Runge K - Mathieu R - Bugeon S - Lafi S - Beurrier C - Sahu S - Schaller F - Loubat A - Herault L - Gaillard S - Pallesi-Pocachard E - Montheil A - Bosio A - Rosenfeld JA - Hudson E - Lindstrom K - Mercimek-Andrews S - Jeffries L - van Haeringen A - Vanakker O - Van Hecke A - Amrom D - Küry S - Ratner C - Jethva R - Gamble C - Jacq B - Fasano L - Santpere G - Lorente-Galdos B - Sestan N - Gelot A - Giacuzz S - Goebbels S - Represa A - Cardoso C - Cremer H - de Chevigny A


Molecular psychiatry

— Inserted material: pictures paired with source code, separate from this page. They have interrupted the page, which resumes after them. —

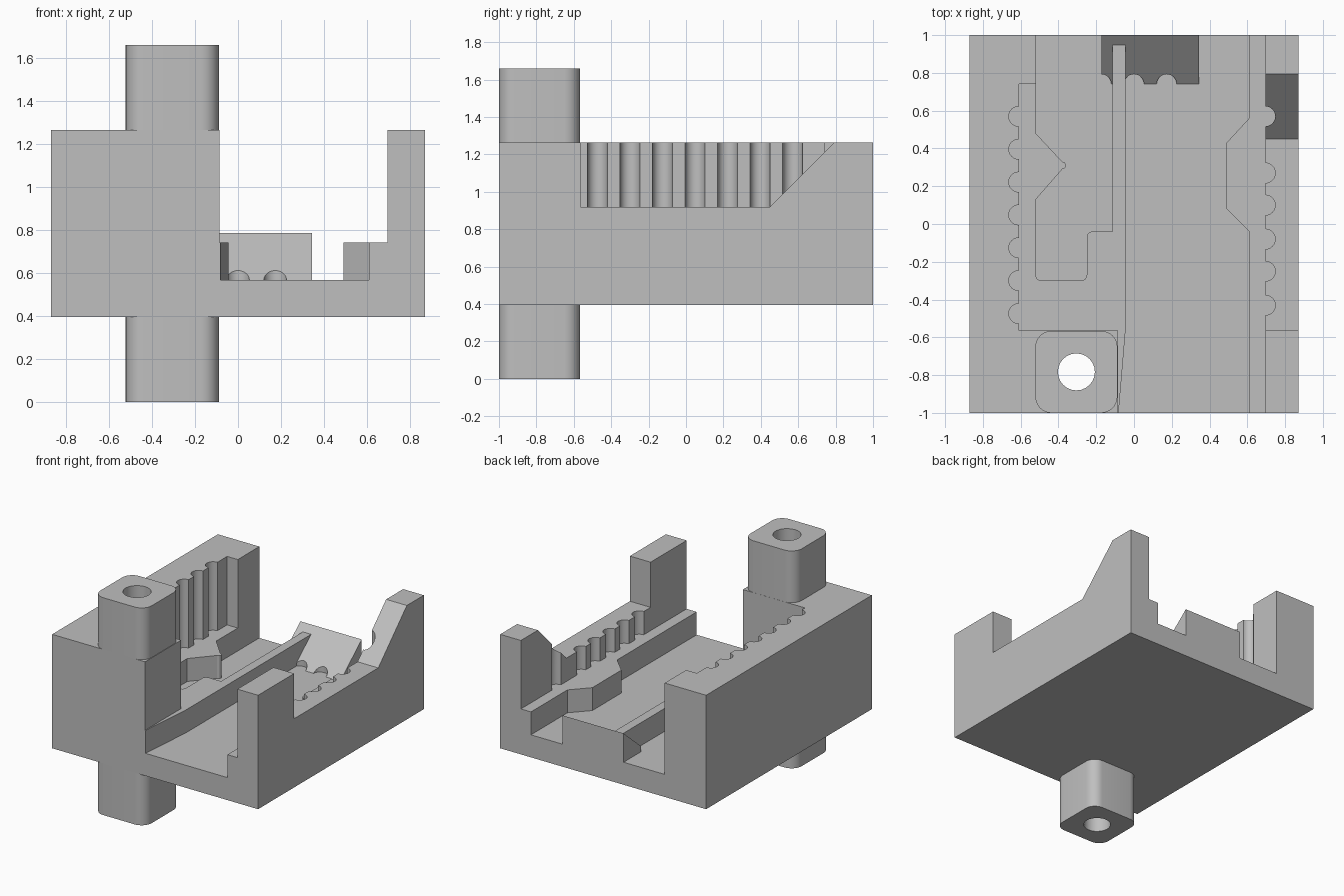
import bpy, bmesh, math
from mathutils import Vector

cube = bpy.data.objects.get("Cube")
if cube:
    bpy.data.objects.remove(cube, do_unlink=True)

grey = bpy.data.materials.new("plain grey")
grey.use_nodes = True
grey.diffuse_color = (0.52, 0.52, 0.52, 1)
grey.node_tree.nodes["Principled BSDF"].inputs["Base Color"].default_value = (0.52, 0.52, 0.52, 1)


def prism(name, pts, lo, hi, axis="z"):
    """Extrude a flat outline along z (points are x, y) or along x (points are y, z)."""
    bm = bmesh.new()
    place = (lambda p: (p[0], p[1], lo)) if axis == "z" else (lambda p: (lo, p[0], p[1]))
    face = bm.faces.new([bm.verts.new(place(p)) for p in pts])
    res = bmesh.ops.extrude_face_region(bm, geom=[face])
    step = Vector((0, 0, hi - lo)) if axis == "z" else Vector((hi - lo, 0, 0))
    bmesh.ops.translate(bm, vec=step, verts=[v for v in res["geom"] if isinstance(v, bmesh.types.BMVert)])
    bmesh.ops.recalc_face_normals(bm, faces=bm.faces[:])
    mesh = bpy.data.meshes.new(name)
    bm.to_mesh(mesh)
    bm.free()
    mesh.materials.append(grey)
    obj = bpy.data.objects.new(name, mesh)
    bpy.context.collection.objects.link(obj)
    return obj


def arc(cx, cy, r, start, end, steps=12):
    angles = [math.radians(start + (end - start) * i / steps) for i in range(steps + 1)]
    return [(cx + r * math.cos(a), cy + r * math.sin(a)) for a in angles]


def carve(obj, cutters):
    """Subtract each cutter and bake the result."""
    for c in cutters:
        c.hide_render = True
        mod = obj.modifiers.new("cut", "BOOLEAN")
        mod.operation, mod.solver, mod.object = "DIFFERENCE", "EXACT", c
    bpy.context.view_layer.update()
    graph = bpy.context.evaluated_depsgraph_get()
    mesh = bpy.data.meshes.new_from_object(obj.evaluated_get(graph))
    obj.modifiers.clear()
    obj.data = mesh


def smooth(obj):
    for p in obj.data.polygons:
        p.use_smooth = True
    obj.data.set_sharp_from_angle(angle=math.radians(25))


# Upper opening between the walls, with rows of vertical grooves
groove = 0.053
upper = [(-0.085, -1.1), (0.695, -1.1)]
for y in (-0.43, -0.25, -0.08, 0.1, 0.27, 0.57):
    upper += arc(0.695, y, groove, -90, 90)
upper += [(0.695, 1.1), (-0.52, 1.1), (-0.52, 0.74), (-0.61, 0.74)]
for i in range(7):
    upper += arc(-0.61, 0.57 - 0.174 * i, groove, 90, 270)
upper += [(-0.61, -0.565), (-0.085, -0.565)]

# Lower channel, leaving the ledges, their bumps and the thin rail
lower = [(-0.09, -1.1), (0.61, -1.1), (0.61, -0.04), (0.49, 0.08), (0.49, 0.43), (0.61, 0.56),
         (0.61, 1.1), (-0.52, 1.1), (-0.52, 0.48), (-0.38, 0.33)]
lower += arc(-0.38, 0.31, 0.02, 45, -45, 4)
lower += [(-0.38, 0.29), (-0.52, 0.13)]
lower += arc(-0.49, -0.27, 0.03, 180, 270, 6) + arc(-0.28, -0.27, 0.03, 270, 360, 6)
lower += arc(-0.22, -0.07, 0.03, 180, 90, 6)
lower += [(-0.115, -0.04), (-0.115, 0.95), (-0.045, 0.95), (-0.045, -0.565)]

# Side window with a sloped end
window = [(-0.565, 0.92), (0.45, 0.92), (0.92, 1.39), (-0.565, 1.39)]

# Post bore
post_x, post_y = -0.305, -0.783
bore = prism("bore_cutter", arc(post_x, post_y, 0.098, 0, 345, 23), -0.1, 1.8)

body = prism("body", [(-0.87, -1), (0.87, -1), (0.87, 1), (-0.87, 1)], 0.395, 1.265)
cutters = [prism("opening_cutter", upper, 0.742, 1.5),
           prism("channel_cutter", lower, 0.567, 0.9),
           prism("window_cutter", window, 0.6, 1.0, "x"), bore]
carve(body, cutters)

# Rounded post above and below the body
half, rad = 0.217, 0.085
outline = []
for sx, sy, start in ((1, 1, 0), (-1, 1, 90), (-1, -1, 180), (1, -1, 270)):
    outline += arc(post_x + sx * (half - rad), post_y + sy * (half - rad), rad, start, start + 90, 8)
parts = [body]
for name, lo, hi in (("lower_post", 0, 0.395), ("upper_post", 1.265, 1.66)):
    post = prism(name, outline, lo, hi)
    carve(post, [bore])
    parts.append(post)

# Back ramp with three notches
ramp = prism("back_ramp", [(0.74, 0.567), (1, 0.567), (1, 0.787)], -0.173, 0.345, "x")
notches = [prism("notch_cutter", arc(x, 0.74, groove, 0, 345, 23), 0.5, 0.9) for x in (-0.173, 0, 0.173)]
carve(ramp, notches)
parts.append(ramp)

for c in cutters + notches:
    bpy.data.objects.remove(c, do_unlink=True)
for p in parts:
    smooth(p)
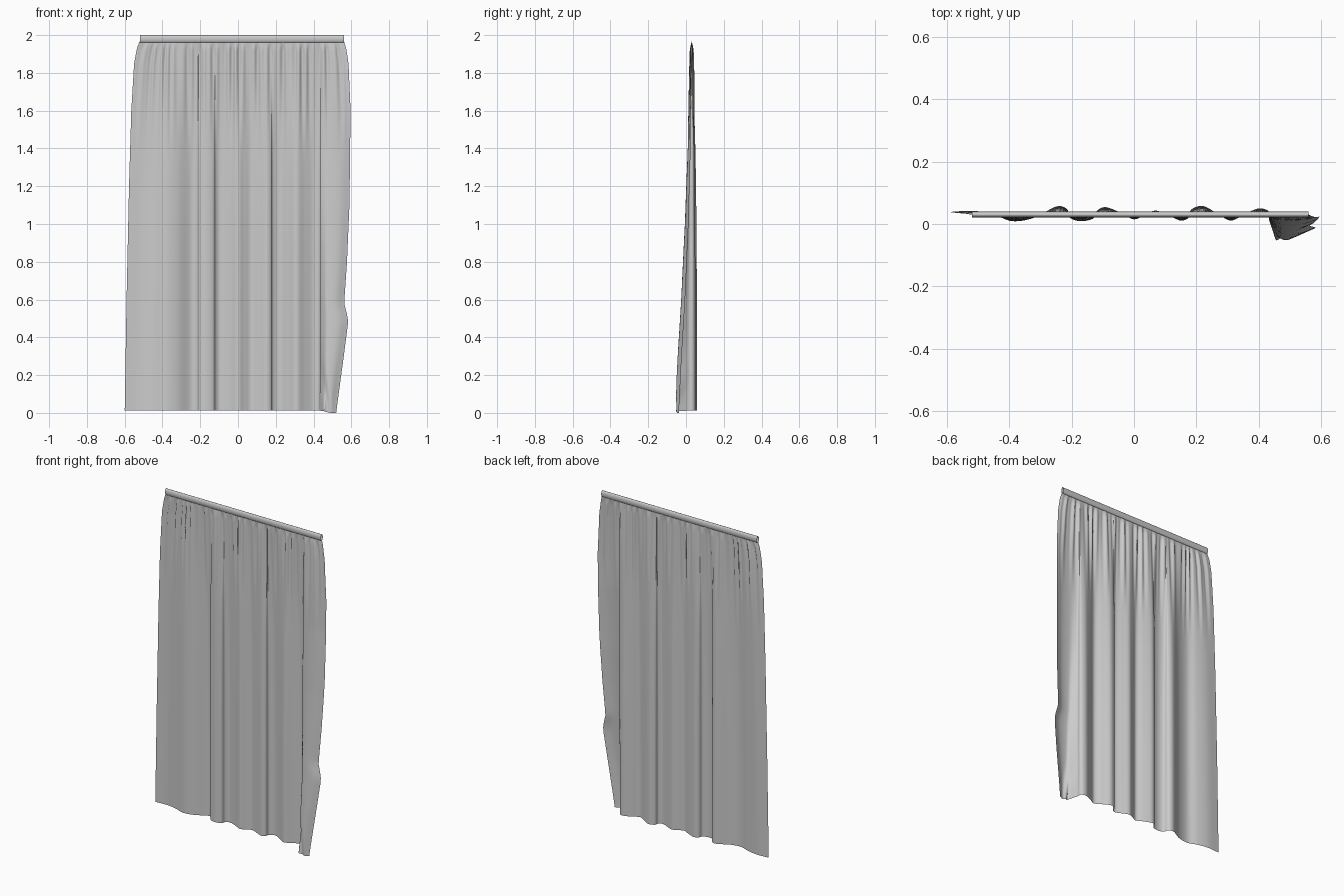
import bpy, bmesh, math
from mathutils import Vector

if "Cube" in bpy.data.objects:
    bpy.data.objects.remove(bpy.data.objects["Cube"])


def lerp_table(table, t):
    for (a, va), (b, vb) in zip(table, table[1:]):
        if t <= b:
            k = max(0.0, (t - a) / (b - a))
            return va + (vb - va) * k
    return table[-1][1]


def smooth(t):
    t = min(1.0, max(0.0, t))
    return t * t * (3 - 2 * t)


def spline(pts, per):
    # Catmull-Rom curve through 2D points
    p = [Vector(q) for q in pts]
    p = [2 * p[0] - p[1]] + p + [2 * p[-1] - p[-2]]
    out = []
    for a, b, c, d in zip(p, p[1:], p[2:], p[3:]):
        for i in range(per):
            t = i / per
            out.append(0.5 * (2 * b + (c - a) * t + (2 * a - 5 * b + 4 * c - d) * t**2
                              + (3 * b - a - 3 * c + d) * t**3))
    return out + [p[-2]]


def sheet(name, rows):
    bm = bmesh.new()
    grid = [[bm.verts.new(v) for v in row] for row in rows]
    for r0, r1 in zip(grid, grid[1:]):
        for i in range(len(r0) - 1):
            bm.faces.new((r0[i], r0[i + 1], r1[i + 1], r1[i])).smooth = True
    me = bpy.data.meshes.new(name)
    bm.to_mesh(me)
    bm.free()
    ob = bpy.data.objects.new(name, me)
    bpy.context.collection.objects.link(ob)
    return ob


# Plan of the folds (x, y) and outlines of both side edges (z, x)
folds = [(-.60, .038), (-.52, .042), (-.45, .03), (-.39, .009), (-.32, .02), (-.25, .056),
         (-.215, .048), (-.205, .02), (-.17, .009), (-.13, .018), (-.118, .043), (-.09, .054),
         (-.04, .035), (0, .015), (.035, .03), (.07, .043), (.11, .028), (.15, .011),
         (.177, .022), (.183, .046), (.22, .058), (.265, .035), (.31, .011), (.355, .032),
         (.40, .050), (.433, .04), (.437, .015), (.48, .002), (.54, .004), (.59, .022)]
left = [(0, -.60), (.6, -.59), (1.2, -.577), (1.6, -.565), (1.85, -.55), (1.93, -.535), (1.97, -.52)]
right = [(0, .52), (.08, .53), (.3, .56), (.48, .583), (.51, .58), (.58, .562), (.8, .577),
         (1.1, .59), (1.6, .596), (1.85, .585), (1.93, .573), (1.97, .56)]
billow = [(0, .060), (.3, .045), (.6, .027), (1, .010), (1.4, 0), (2, 0)]

plan = spline(folds, 7)
rows = []
for j in range(91):
    k = j / 90
    h = 1 - (1 - k) ** 1.3                     # finer rows near the gathers
    row = []
    for p in plan:
        x, y = p
        wl, wr = smooth((-.3 - x) / .3), smooth((x - .42) / .14)
        z0 = .012 * (1 - wr)
        z = z0 + (1.967 - z0) * h
        amp = (1 - (z / 1.97) ** 3) ** .8 if z < 1.967 else 0
        px = x + (lerp_table(left, z) + .60) * wl + (lerp_table(right, z) - .59) * smooth((x - .42) / .17)
        # small gathers under the rod pocket
        g = smooth((z - 1.3) / .6) * smooth((1.975 - z) / .06)
        ripple = math.sin(x * 118 + 2 * math.sin(x * 17)) * .6 + math.sin(x * 187 + 1) * .4
        py = .03 + (y - .03) * amp + .008 * g * ripple
        py -= lerp_table(billow, z) * smooth((x - .425) / .05)
        # crease in the lower right corner
        c = smooth((.30 - z) / .2)
        xc = .475 - .12 * z
        py += .016 * c * math.exp(-((px - xc) / .014) ** 2)
        row.append((px, py, z))
    rows.append(row)
sheet("curtain_cloth", rows)

# Hollow rod pocket, a narrow loop open at both ends
loop = []
for i in range(25):
    a = 2 * math.pi * i / 24
    loop.append((.03 + .0095 * math.sin(a), 1.98 - .02 * math.cos(a)))
sheet("rod_pocket", [[(-.52 + 1.08 * s / 40, y, z) for y, z in loop] for s in range(41)])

While the transcription factor NEUROD2 has recently been associated with epilepsy, its precise role during nervous system development remains unclear. Using a multi-scale approach, we set out to understand how Neurod2 deletion affects the development of the cerebral cortex in mice. In Neurod2 KO embryos, cortical projection neurons over-migrated, thereby altering the final size and position of layers. In juvenile and adults, spine density and turnover were dysregulated in apical but not basal compartments in layer 5 neurons. Patch-clamp recordings in layer 5 neurons of juvenile mice revealed increased intrinsic excitability. Bulk RNA sequencing showed dysregulated expression of many genes associated with neuronal excitability and synaptic function, whose human orthologs were strongly associated with autism spectrum disorders (ASD). At the behavior level, Neurod2 KO mice displayed social interaction deficits, stereotypies, hyperactivity, and occasionally spontaneous seizures. Mice heterozygous for Neurod2 had similar defects, indicating that Neurod2 is haploinsufficient. Finally, specific deletion of Neurod2 in forebrain excitatory neurons recapitulated cellular and behavioral phenotypes found in constitutive KO mice, revealing the region-specific contribution of dysfunctional Neurod2 in symptoms. Informed by these neurobehavioral features in mouse mutants, we identified eleven patients from eight families with a neurodevelopmental disorder including intellectual disability and ASD associated with NEUROD2 pathogenic mutations. Our findings demonstrate crucial roles for Neurod2 in neocortical development, whose alterations can cause neurodevelopmental disorders including intellectual disability and ASD.

Lien Pubmed

Lire l'article